- To: BOOK_ARTS-L@LISTSERV.SYR.EDU
- Subject: Re: Decorating pages?????
- From: Sam Lanham <slanham@HCTC.NET>
- Date: Mon, 4 Aug 1997 10:04:39 -0400
- In-Reply-To: <199708040002.TAA03552@austin.aus.sig.net>
- Message-Id: <199708041405.HAA38148@SUL-Server-2.Stanford.EDU>
- Sender: "The Book Arts: binding, typography, collecting" <BOOK_ARTS-L@LISTSERV.SYR.EDU>
At 08:01 PM 8/3/97 -0700, you wrote:
>Yes, I'm planning to use the Japanese stab binding. I've been studying
>Kojiro Ikegami's and Keith Smith's books on this subject.
A few comments about the fukuro-toji (since that's what I do mostly).
1. Ikegami emphasizes the need for the inner binding. I strongly recommend
you follow these instructions. The inner binding is the real strength of
the "stabbed" binding and it is omitted from western descriptions of the
binding, e.g., as I recall, Keith does not mention it. The koyori (paper
strings) should be made from a long-fiber kozo paper for maximum utility.

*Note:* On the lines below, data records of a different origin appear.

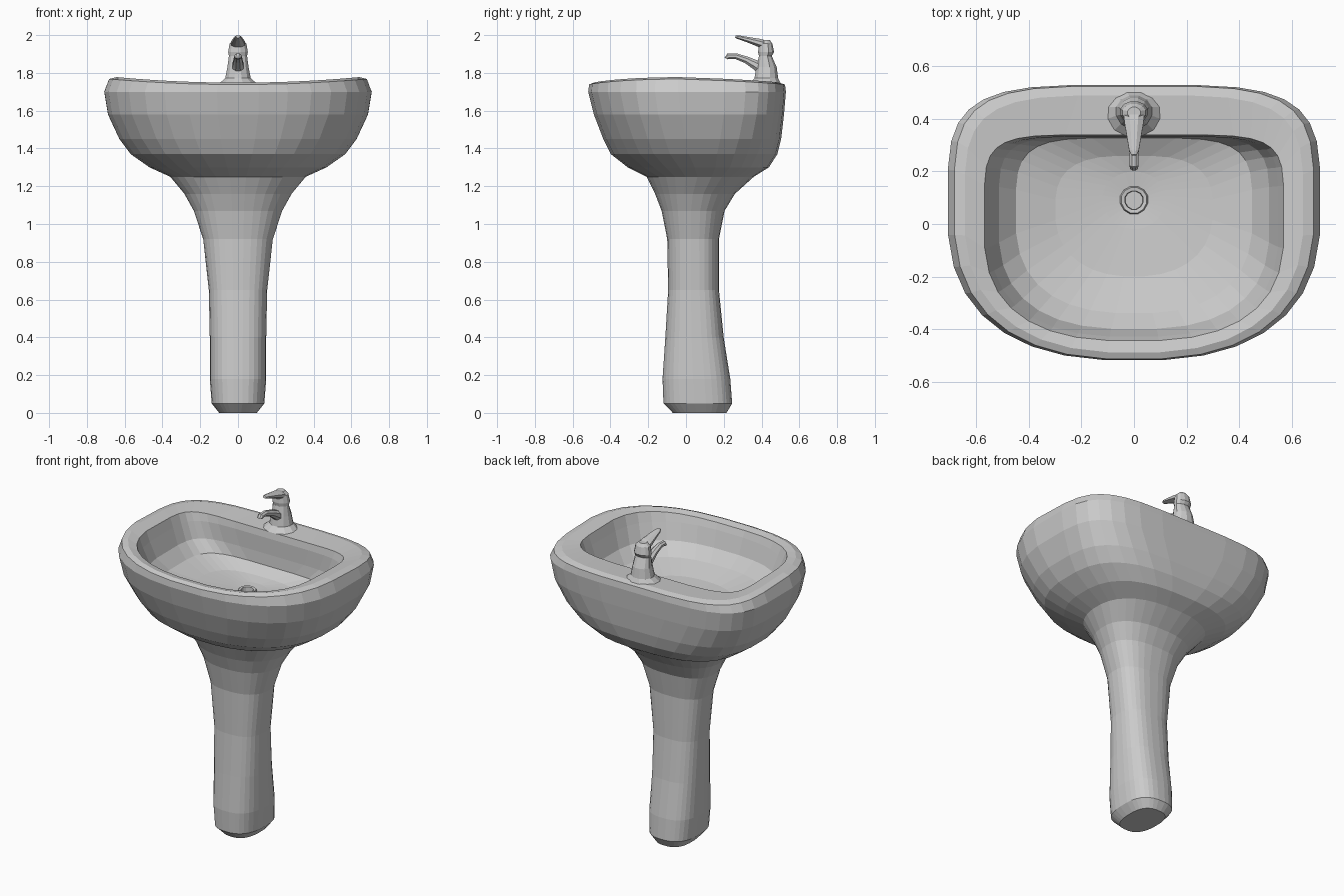
import bpy, bmesh
from math import sin, cos, pi, radians


def ring(hw, yf, yb, z, nf=2.0, nb=2.0, lift=0.0, sides=32):
    """Horizontal outline: half width, front y, back y, height, front/back squareness."""
    yc = yf + (yb - yf) * 0.54
    pts = []
    for i in range(sides):
        a = 2 * pi * (i + 0.5) / sides
        c, s = cos(a), sin(a)
        n = nb if s > 0 else nf
        x = hw * abs(c) ** (2 / n) * (1 if c > 0 else -1)
        y = yc + ((yb - yc) if s > 0 else (yf - yc)) * abs(s) ** (2 / n)
        rise = lift * (x / hw) ** 2 * (1 - max(0, y / 0.53) * 0.8)
        pts.append((x, y, z + rise))
    return pts


def section(y, z, rx, rt, tilt, sides=8):
    """Oval section across a path in the yz plane; tilt 0 faces -y."""
    t = radians(tilt)
    pts = []
    for i in range(sides):
        a = 2 * pi * (i + 0.5) / sides
        k = rt * sin(a)
        pts.append((rx * cos(a), y + k * sin(t), z + k * cos(t)))
    return pts


def loft(name, loops, cap_start=True, cap_end=True):
    bm = bmesh.new()
    rows = [[bm.verts.new(p) for p in loop] for loop in loops]
    for a, b in zip(rows, rows[1:]):
        for i in range(len(a)):
            j = (i + 1) % len(a)
            bm.faces.new((a[i], a[j], b[j], b[i]))
    if cap_start:
        bm.faces.new(rows[0][::-1])
    if cap_end:
        bm.faces.new(rows[-1])
    mesh = bpy.data.meshes.new(name)
    bm.to_mesh(mesh)
    bm.free()
    obj = bpy.data.objects.new(name, mesh)
    bpy.context.collection.objects.link(obj)
    return obj


# Pedestal, ending on the same outline where the basin starts
joint = ring(.36, -.21, .36, 1.25, 2.2, 2.4)
pedestal = [
    ring(.10, -.07, .215, 0, 2.6, 2.6),
    ring(.14, -.12, .245, .05, 2.6, 2.6),
    ring(.15, -.125, .235, .18, 2.6, 2.6),
    ring(.15, -.11, .20, .40, 2.6, 2.6),
    ring(.155, -.095, .175, .65, 2.6, 2.6),
    ring(.185, -.10, .175, .92, 2.5, 2.6),
    ring(.235, -.13, .205, 1.07, 2.3, 2.5),
    ring(.285, -.165, .26, 1.16, 2.2, 2.4),
    joint,
]
loft("pedestal", pedestal, cap_end=False)

# Basin: outer shell, rim, then down the inside to the drain
basin = [
    joint,
    ring(.47, -.31, .44, 1.30, 2.2, 2.7),
    ring(.57, -.40, .485, 1.37, 2.3, 3.0),
    ring(.63, -.44, .505, 1.45, 2.4, 3.4),
    ring(.69, -.49, .52, 1.58, 2.5, 4.0),
    ring(.71, -.52, .53, 1.70, 2.5, 4.2),
    ring(.685, -.515, .525, 1.738, 2.5, 4.2, .03),
    ring(.645, -.49, .49, 1.748, 2.5, 4.2, .03),
    ring(.57, -.445, .34, 1.738, 2.6, 6, .025),
    ring(.55, -.43, .333, 1.70, 2.6, 6),
    ring(.515, -.40, .333, 1.60, 2.6, 5.5),
    ring(.45, -.34, .328, 1.53, 2.5, 4.5),
    ring(.30, -.20, .26, 1.49, 2.3, 3),
    ring(.12, -.02, .20, 1.475),
    ring(.045, .045, .135, 1.468),
    ring(.035, .055, .125, 1.445),
]
loft("basin", basin, cap_start=False)

# Drain collar
loft("drain_collar", [
    ring(.055, .035, .145, 1.468, sides=12),
    ring(.050, .040, .140, 1.482, sides=12),
    ring(.036, .054, .126, 1.480, sides=12),
    ring(.034, .056, .124, 1.455, sides=12),
], cap_start=False, cap_end=False)

# Tap body with flared foot, waist and cap
loft("tap_body", [
    ring(.105, .33, .505, 1.742, sides=12),
    ring(.07, .36, .49, 1.772, sides=12),
    ring(.058, .37, .482, 1.83, sides=12),
    ring(.050, .385, .455, 1.89, sides=12),
    ring(.054, .38, .468, 1.91, sides=12),
    ring(.046, .385, .458, 1.955, sides=12),
    ring(.025, .40, .445, 1.974, sides=12),
], cap_start=False)

# Tap spout, turning down at the tip
loft("tap_spout", [
    section(.42, 1.81, .036, .036, 40),
    section(.37, 1.842, .031, .028, 38),
    section(.32, 1.869, .025, .020, 28),
    section(.265, 1.888, .019, .017, 5),
    section(.225, 1.888, .019, .017, -25),
    section(.212, 1.876, .015, .010, -65),
])

# Tap lever
loft("tap_lever", [
    section(.44, 1.945, .042, .024, 8),
    section(.39, 1.958, .040, .024, 10),
    section(.33, 1.975, .029, .016, 13),
    section(.28, 1.988, .020, .011, 14),
    section(.262, 1.992, .011, .008, 14),
])
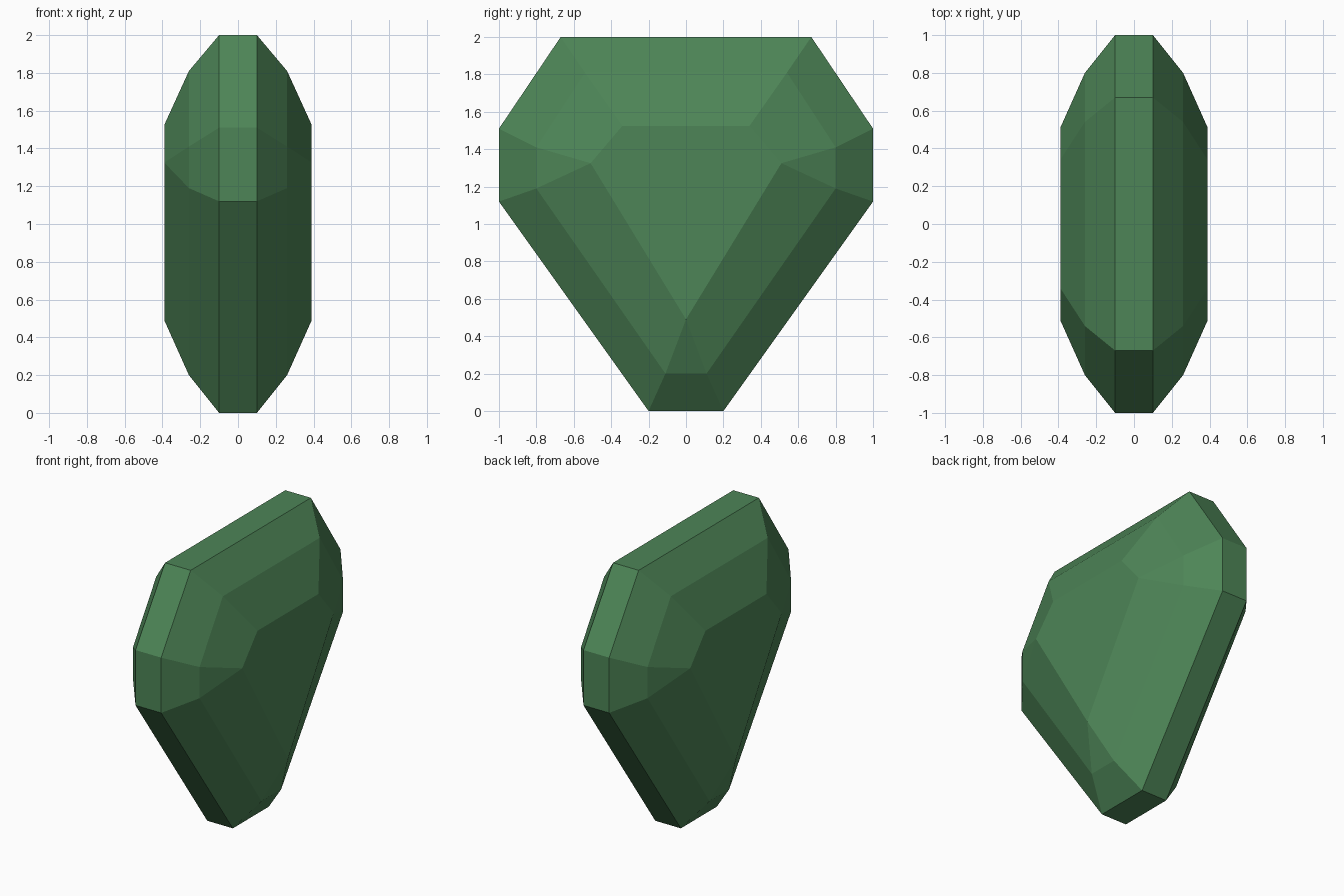
import bpy, bmesh

if "Cube" in bpy.data.objects:
    bpy.data.objects.remove(bpy.data.objects["Cube"])

green = bpy.data.materials.new("gem green")
green.diffuse_color = (0.075, 0.235, 0.095, 1)
green.use_nodes = True
green.node_tree.nodes["Principled BSDF"].inputs["Base Color"].default_value = green.diffuse_color

# Right half (+y) of each outline as (y, z), bottom to top
OUTER = [(0.20, 0.0), (1.0, 1.12), (1.0, 1.51), (0.67, 2.0)]
MIDDLE = [(0.11, 0.20), (0.80, 1.19), (0.80, 1.41), (0.54, 1.81)]
INNER = [(0.0, 0.49), (0.51, 1.325), (0.51, 1.325), (0.34, 1.525)]
# Cross-section of the cut stone from -x to +x
LAYERS = [(-0.39, INNER), (-0.26, MIDDLE), (-0.10, OUTER),
          (0.10, OUTER), (0.26, MIDDLE), (0.39, INNER)]

bm = bmesh.new()
rings = []
for x, half in LAYERS:
    outline = half + [(-y, z) for y, z in reversed(half)]
    rings.append([bm.verts.new((x, y, z)) for y, z in outline])

# Facet bands between layers
for a, b in zip(rings, rings[1:]):
    for i in range(8):
        j = (i + 1) % 8
        bm.faces.new((a[i], a[j], b[j], b[i]))

# Flat tables on both sides
bm.faces.new(rings[0])
bm.faces.new(rings[-1])

# Corners that meet in a single point
bmesh.ops.remove_doubles(bm, verts=bm.verts, dist=0.001)
bmesh.ops.recalc_face_normals(bm, faces=bm.faces)

mesh = bpy.data.meshes.new("gemstone")
bm.to_mesh(mesh)
bm.free()
mesh.materials.append(green)
gem = bpy.data.objects.new("gemstone", mesh)
bpy.context.collection.objects.link(gem)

Even Japanese binders began to omit the inner binding as a corner to cut
when western machine binding began to encroach. This omission will
substantially shorten the life and compromise the integrity of the book.
2. From your previous postings I got the impression that your book
(depending on the paper selected) might be rather thick. The fukuro-toji
does not lend itself to thick books and for this reason the Japanese
binders broke long works into multiple volumes and then boxed them. Most of
the books I make are about 1/2" to 5/8" in thickness.
3. Paper selection will be critical for this side-stitched kind of binding.
The grain must be parallel to the spine, of course, but also the paper must
be selected for flexibility---a hallmark of Japanese text papers. On the
flexibility issue, a wider-than-high format also works best for this kind
of binding but the vertical format is OK if the book is large enough--say
8" wide or wider. Too narrow and the book doesn't open easily.
4. Covering materials. The traditional ones, should you be interested, are
cotton, silk, or paper backed with a good quality kozo paper. The first
two, if good quality, will outlast most of the decorative papers,
particularly the soft ones with flower, etc., inlays. I've also used real
parchment, but that gets expensive. My favorite cottons are Liberty of
London and I have seen some Japanese cottons of equal quality but can't
seem to find them at will. I like most silks and work mostly in Chinese
silk brocade. Much of it is difficult to back by traditional methods but
can be backed using a heat set procedure.
Sam Lanham (firstname.lastname@example.org)
I don't give a whit for the simplicity this side of complexity, but I would
give my life for the simplicity the other side of complexity.
--O. W. Holmes.